Exploring the relationship between diabetes and exercise
With this month being National Diabetes Month, we thought we’d take the time to take a closer look at the link between diabetes and exercise.
When people are diagnosed with diabetes, one of the things they’re often advised to do is exercise regularly. But why is exercise so fundamental to helping manage diabetes?
First and foremost, it helps control (and even lower) blood sugar levels, as muscles use more glucose when they’re working than when they’re resting. It’s also proven to help with weight control and stress management, as well as contribute to a healthier heart.
Regular exercise can also help boost the immune system and protect against conditions, such as heart disease, stroke, Type 2 diabetes, cancer and other major illnesses.
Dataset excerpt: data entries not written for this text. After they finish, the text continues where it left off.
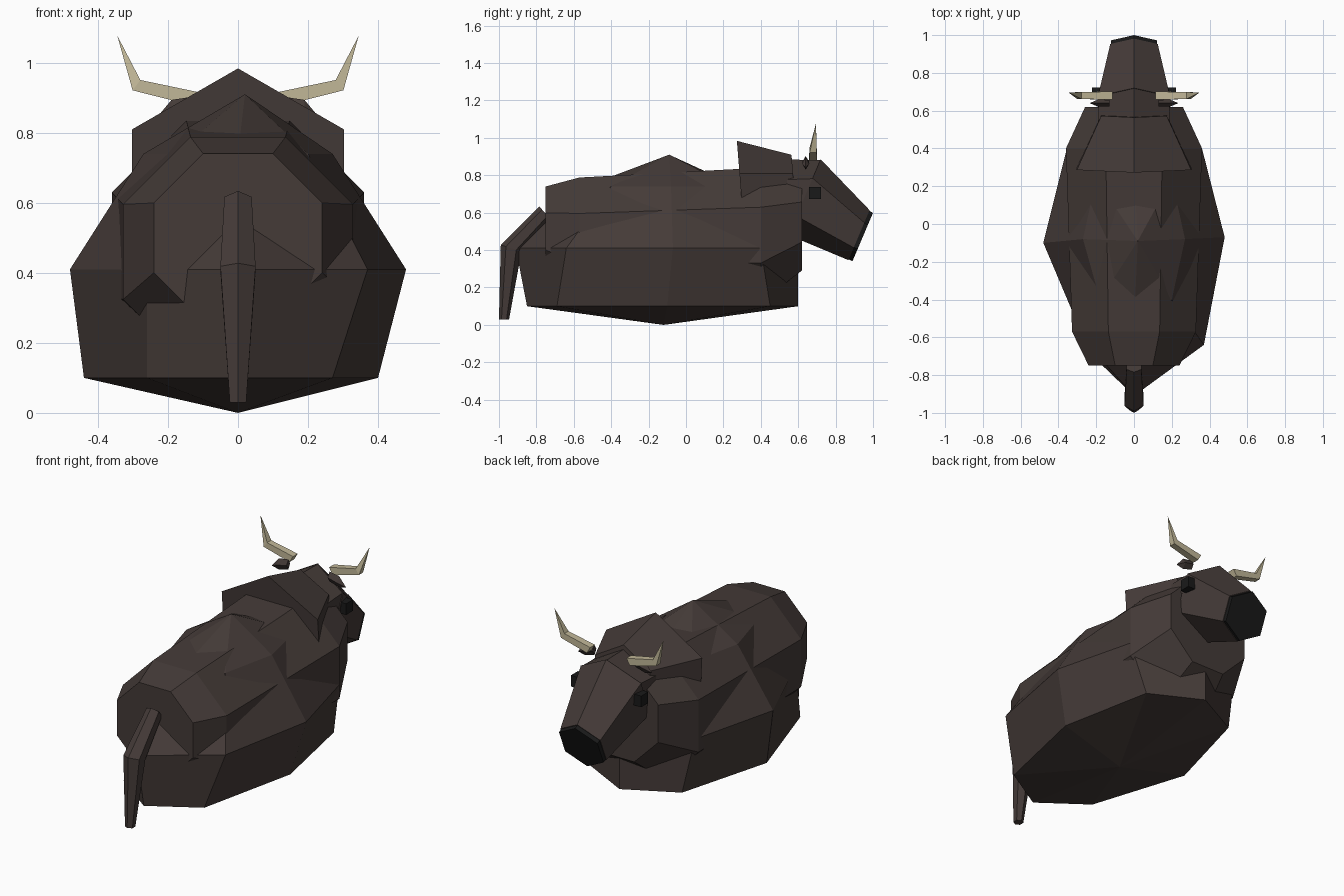
import bpy, bmesh, math
from mathutils import Vector as V

if "Cube" in bpy.data.objects:
    bpy.data.objects.remove(bpy.data.objects["Cube"])


def material(name, rgb):
    m = bpy.data.materials.new(name)
    m.diffuse_color = (*rgb, 1)
    m.use_nodes = True
    m.node_tree.nodes["Principled BSDF"].inputs["Base Color"].default_value = m.diffuse_color
    return m


HIDE = material("hide", (0.058, 0.043, 0.039))
DARK = material("dark", (0.01, 0.01, 0.01))
HORN = material("horn", (0.53, 0.47, 0.31))


def ring(center, r, n, up=(0, 0, 1), side=(1, 0, 0), turn=0.0, squash=1.0):
    """Regular polygon ring; first corner points along 'up' when turn is 0."""
    c, u, s = V(center), V(up).normalized(), V(side).normalized()
    pts = []
    for i in range(n):
        a = turn + math.tau * i / n
        pts.append(c + u * (math.cos(a) * r) + s * (math.sin(a) * r * squash))
    return pts


def loft(name, rings, mat):
    """Skin rings of equal count; a one-point ring makes a tip."""
    bm = bmesh.new()
    loops = [[bm.verts.new(p) for p in r] for r in rings]
    for a, b in zip(loops, loops[1:]):
        n = max(len(a), len(b))
        for i in range(n):
            j = (i + 1) % n
            if len(a) == 1:
                bm.faces.new((a[0], b[i], b[j]))
            elif len(b) == 1:
                bm.faces.new((a[i], a[j], b[0]))
            else:
                bm.faces.new((a[i], a[j], b[j], b[i]))
    for end in (loops[0], loops[-1]):
        if len(end) > 2:
            bm.faces.new(end)
    bmesh.ops.recalc_face_normals(bm, faces=bm.faces)
    me = bpy.data.meshes.new(name)
    bm.to_mesh(me)
    bm.free()
    me.materials.append(mat)
    ob = bpy.data.objects.new(name, me)
    bpy.context.collection.objects.link(ob)
    return ob


# Barrel body: octagonal sections along y
sections = [(-0.75, 0.50, 0.26), (-0.57, 0.46, 0.355), (0.40, 0.48, 0.39), (0.62, 0.55, 0.28)]
loft("body", [ring((0, y, z), r, 8, turn=math.pi / 8) for y, z, r in sections], HIDE)

# Shaggy skirt: uneven eight-sided dome poking through the barrel
low = [(0, -.85), (.27, -.69), (.40, -.10), (.29, .45), (0, .60), (-.29, .45), (-.44, -.10), (-.26, -.66)]
mid = [(0, -.91), (.37, -.64), (.48, -.07), (.36, .40), (0, .60), (-.35, .42), (-.48, -.10), (-.26, -.62)]
high = [(0, -.54), (.20, -.40), (.27, -.08), (.20, .24), (0, .28), (-.20, .24), (-.27, -.08), (-.18, -.40)]
loft("hair_skirt", [[(0, -.12, 0)],
                    [(x, y, .10) for x, y in low],
                    [(x, y, .41) for x, y in mid],
                    [(x, y, .74) for x, y in high],
                    [(.02, -.09, .91)]], HIDE)

# Shoulder mane: six-sided tapering collar
loft("mane", [ring((0, .30, .635), .35, 6, up=(0, -.08, 1)),
              ring((0, .58, .71), .20, 6, up=(0, -.08, 1))], HIDE)
loft("neck", [ring((0, .50, .665), .22, 6),
              ring((0, .634, .683), .215, 6, up=(0, .39, .92))], HIDE)

# Head and muzzle, tilted downward
UP = (0, .39, .92)
loft("head", [ring((0, .634, .683), .22, 6, up=UP),
              ring((0, .925, .480), .145, 6, up=UP)], HIDE)
loft("muzzle", [ring((0, .915, .485), .142, 6, up=UP),
                ring((0, .945, .470), .140, 6, up=UP)], DARK)

for side, s in (("left", -1), ("right", 1)):
    # Horn: square section, bent upward to a point
    loft("horn_" + side, [
        ring((s * .125, .68, .898), .030, 4, up=(s * -.5, 0, .87), side=(0, 1, 0), turn=math.pi / 4),
        ring((s * .290, .68, .936), .026, 4, up=(s * -.6, 0, .8), side=(0, 1, 0), turn=math.pi / 4),
        [(s * .345, .695, 1.078)]], HORN)
    # Eye block
    loft("eye_" + side, [ring((s * x, .69, .705), .045, 4, side=(0, 1, 0), turn=math.pi / 4)
                         for x in (.17, .222)], DARK)
    # Ear: small drooping wedge
    loft("ear_" + side, [
        ring((s * .13, .64, .875), .028, 4, side=(0, 1, 0), squash=.6),
        ring((s * .19, .64, .862), .032, 4, side=(0, 1, 0), squash=.6),
        [(s * .235, .64, .84)]], HIDE)

# Tail: hangs from the rump
loft("tail", [ring((0, -.755, .60), .045, 6, up=(0, -.65, .75)),
              ring((0, -.935, .41), .058, 6, up=(0, -.95, .3)),
              ring((0, -.973, .03), .027, 6, up=(0, -1, 0))], HIDE)
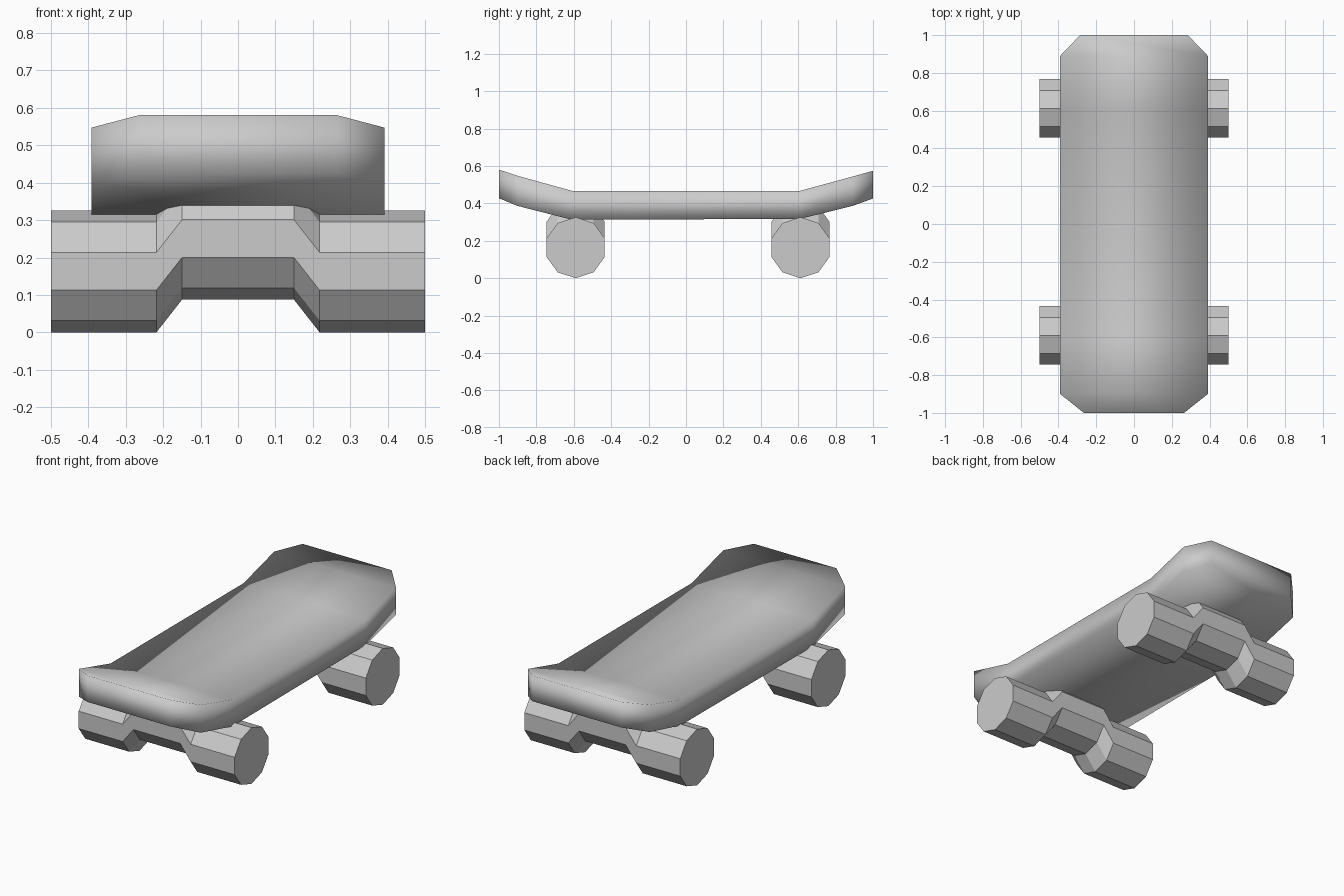
import bpy, bmesh, math

if "Cube" in bpy.data.objects:
    bpy.data.objects.remove(bpy.data.objects["Cube"])


def finish(name, bm):
    bmesh.ops.recalc_face_normals(bm, faces=bm.faces[:])
    me = bpy.data.meshes.new(name)
    bm.to_mesh(me)
    bm.free()
    ob = bpy.data.objects.new(name, me)
    bpy.context.collection.objects.link(ob)
    return ob


def loft(bm, rings):
    rows = [[bm.verts.new(p) for p in ring] for ring in rings]
    n = len(rows[0])
    for a, b in zip(rows, rows[1:]):
        for i in range(n):
            j = (i + 1) % n
            bm.faces.new((a[i], a[j], b[j], b[i]))
    bm.faces.new(rows[0])
    bm.faces.new(rows[-1])
    return rows


# Deck: cross-sections along y (y, half width, bottom z, top z)
stations = [
    (-1.0, 0.265, 0.427, 0.58),
    (-0.9, 0.391, 0.386, 0.547),
    (-0.61, 0.391, 0.312, 0.467),
    (0.61, 0.391, 0.317, 0.467),
    (0.89, 0.391, 0.386, 0.543),
    (1.0, 0.285, 0.426, 0.574),
]
bm = bmesh.new()
rows = loft(bm, [[(-w, y, b), (w, y, b), (w, y, t), (-w, y, t)]
                 for y, w, b, t in stations])
for f in bm.faces:
    f.smooth = True
# Sharp rim, with soft bends across the deck and soft corner turns
for e in bm.edges:
    e.smooth = e.calc_face_angle(0) < math.radians(30)
for row in (rows[1], rows[4]):
    for a, b in ((0, 3), (1, 2)):
        bm.edges.get((row[a], row[b])).smooth = True
finish("deck", bm)

# Trucks: ten-sided wheel bars with a raised middle section
R, SIDES, LIFT = 0.163, 10, 0.088
path = [(-0.5, 0), (-0.218, 0), (-0.149, LIFT), (0.149, LIFT), (0.218, 0), (0.5, 0)]
for name, cy in (("front_wheels", -0.59), ("back_wheels", 0.612)):
    bm = bmesh.new()
    angles = [math.pi / 2 + 2 * math.pi * i / SIDES for i in range(SIDES)]
    loft(bm, [[(x, cy + R * math.cos(a), R + dz + R * math.sin(a)) for a in angles]
              for x, dz in path])
    finish(name, bm)
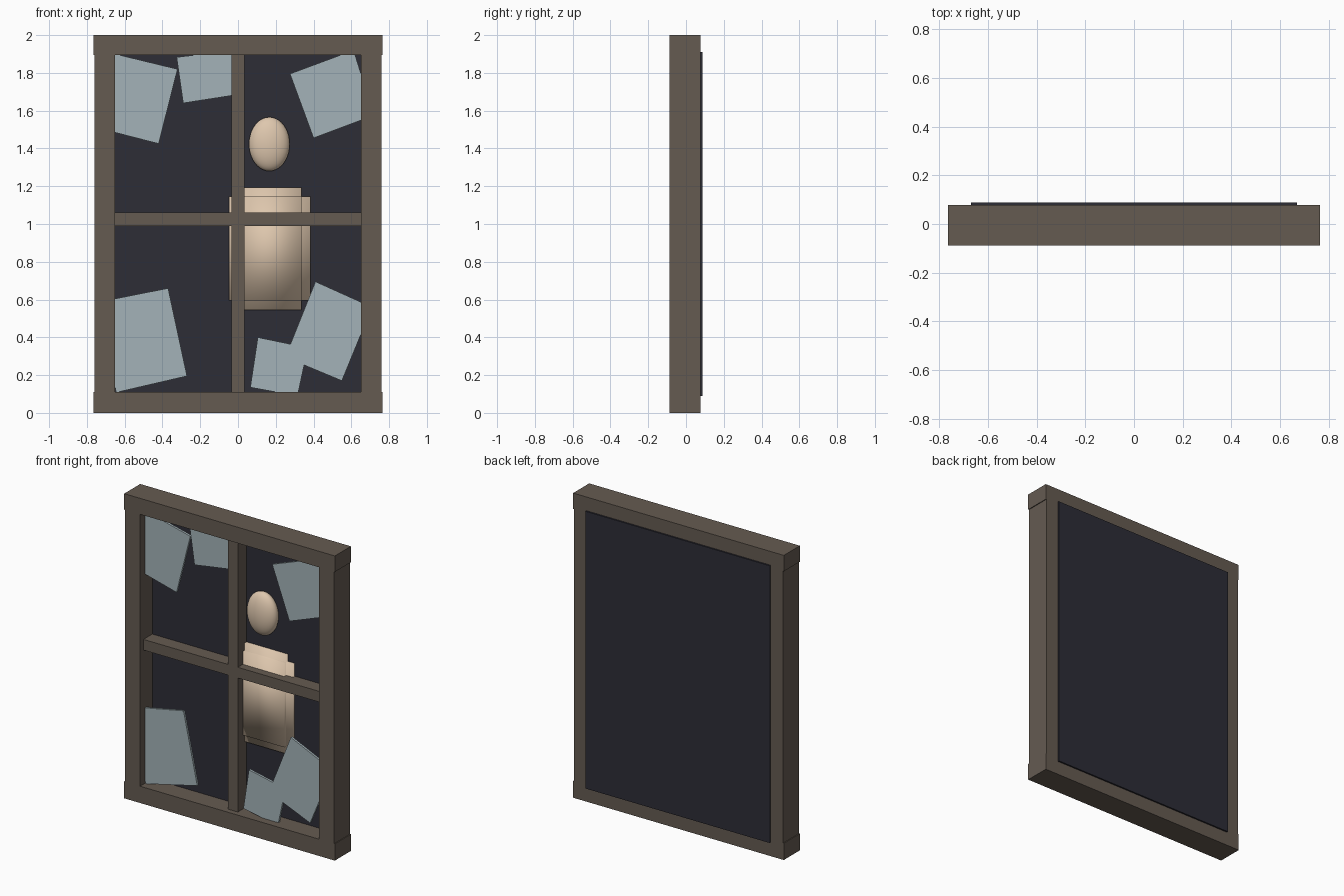
import bpy
import bmesh

cube = bpy.data.objects.get("Cube")
if cube:
    bpy.data.objects.remove(cube, do_unlink=True)


def material(name, rgb):
    m = bpy.data.materials.new(name)
    m.use_nodes = True
    m.diffuse_color = (*rgb, 1)
    m.node_tree.nodes["Principled BSDF"].inputs["Base Color"].default_value = (*rgb, 1)
    return m


WOOD = material("weathered wood", (0.13, 0.104, 0.083))
DARK = material("dark interior", (0.026, 0.026, 0.037))
GLASS = material("pale glass", (0.37, 0.45, 0.48))
SKIN = material("pale skin", (0.73, 0.57, 0.42))


def finish(name, bm, mat, smooth=False):
    bmesh.ops.recalc_face_normals(bm, faces=bm.faces)
    for f in bm.faces:
        f.smooth = smooth
    me = bpy.data.meshes.new(name)
    bm.to_mesh(me)
    bm.free()
    me.materials.append(mat)
    ob = bpy.data.objects.new(name, me)
    bpy.context.collection.objects.link(ob)
    return ob


def box(name, x, y, z, mat, smooth=False):
    """Box from (min, max) pairs on each axis."""
    bm = bmesh.new()
    bmesh.ops.create_cube(bm, size=1)
    for v in bm.verts:
        v.co = [lo + (c + 0.5) * (hi - lo) for c, (lo, hi) in zip(v.co, (x, y, z))]
    return finish(name, bm, mat, smooth)


def shard(name, points, front):
    """Thin flat pane extruded from a front outline."""
    bm = bmesh.new()
    face = bm.faces.new([bm.verts.new((x, front, z)) for x, z in points])
    ext = bmesh.ops.extrude_face_region(bm, geom=[face])["geom"]
    moved = [g for g in ext if isinstance(g, bmesh.types.BMVert)]
    bmesh.ops.translate(bm, verts=moved, vec=(0, 0.015, 0))
    return finish(name, bm, GLASS)


# Outer frame
DEPTH = (-0.088, 0.078)
box("top_rail", (-0.765, 0.765), DEPTH, (1.895, 2), WOOD)
box("bottom_rail", (-0.765, 0.765), DEPTH, (0, 0.11), WOOD)
box("left_stile", (0.65, 0.76), DEPTH, (0.11, 1.895), WOOD)
box("right_stile", (-0.76, -0.65), DEPTH, (0.11, 1.895), WOOD)

# Crossing bars
BAR = (-0.052, 0.041)
box("vertical_bar", (-0.035, 0.035), BAR, (0.1, 1.9), WOOD)
box("horizontal_bar", (-0.655, 0.655), BAR, (0.99, 1.06), WOOD)

# Dark backing
box("back_panel", (-0.67, 0.67), (0.04, 0.088), (0.09, 1.91), DARK)

# Broken panes
panes = {
    "upper_right_shard": [(-0.7, 1.912), (-0.32, 1.82), (-0.42, 1.425), (-0.7, 1.497)],
    "upper_middle_shard": [(-0.325, 1.883), (0, 1.922), (0, 1.685), (-0.29, 1.64)],
    "upper_left_shard": [(0.275, 1.795), (0.612, 1.92), (0.72, 1.575), (0.4, 1.455)],
    "lower_right_shard": [(-0.74, 0.587), (-0.37, 0.66), (-0.27, 0.195), (-0.645, 0.108)],
    "lower_left_shard": [(0.41, 0.695), (0.71, 0.56), (0.55, 0.17), (0.25, 0.295)],
    "lower_middle_shard": [(0.105, 0.4), (0.37, 0.345), (0.315, 0.09), (0.065, 0.135)],
}
for i, (name, pts) in enumerate(panes.items()):
    shard(name, pts, -0.038 + 0.001 * (i % 2))

# Figure behind the window: head
bm = bmesh.new()
bmesh.ops.create_uvsphere(bm, u_segments=32, v_segments=20, radius=1)
bmesh.ops.scale(bm, verts=bm.verts, vec=(0.108, 0.058, 0.143))
bmesh.ops.translate(bm, verts=bm.verts, vec=(0.166, 0.02, 1.423))
finish("head", bm, SKIN, True)

# Figure: raised chest with stepped borders
box("chest", (0, 0.335), (0, 0.06), (0.595, 1.145), SKIN, True)
box("torso_height", (0, 0.335), (0.02, 0.06), (0.545, 1.192), SKIN, True)
box("torso_width", (-0.048, 0.384), (0.021, 0.06), (0.595, 1.145), SKIN, True)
In fact, exercise is reported to cut the risk of major illnesses/diseases by up to 50% and reduce the risk of early death by up to 30%.
The type of exercise people with diabetes are advised to take part in doesn’t have to be the same, the only stipulation is that it ideally needs to be carried out regularly. According to the NHS, regular exercise is classed as 150 minutes of moderate intensity aerobic activity a week.
Moderate intensity exercise raises your heart rate and makes you sweat and can range from jogging and riding your bike, to playing doubles tennis and rowing.
However, contrary to popular belief, moderate intensity exercise doesn’t necessarily have to involve taking part in sporting activities. For instance, mowing the lawn, cleaning your house from top to bottom and walking the dog, are also classed as moderate intensity exercise too. The important thing is, is that you’re doing it regularly and for around 150 minutes a week.
For more information about the symptoms of diabetes, what it is and what causes it, check out our blog.
In the meantime, if you have any questions or would like to find out more about how exercise can help you prevent or manage diabetes, email us at firstname.lastname@example.org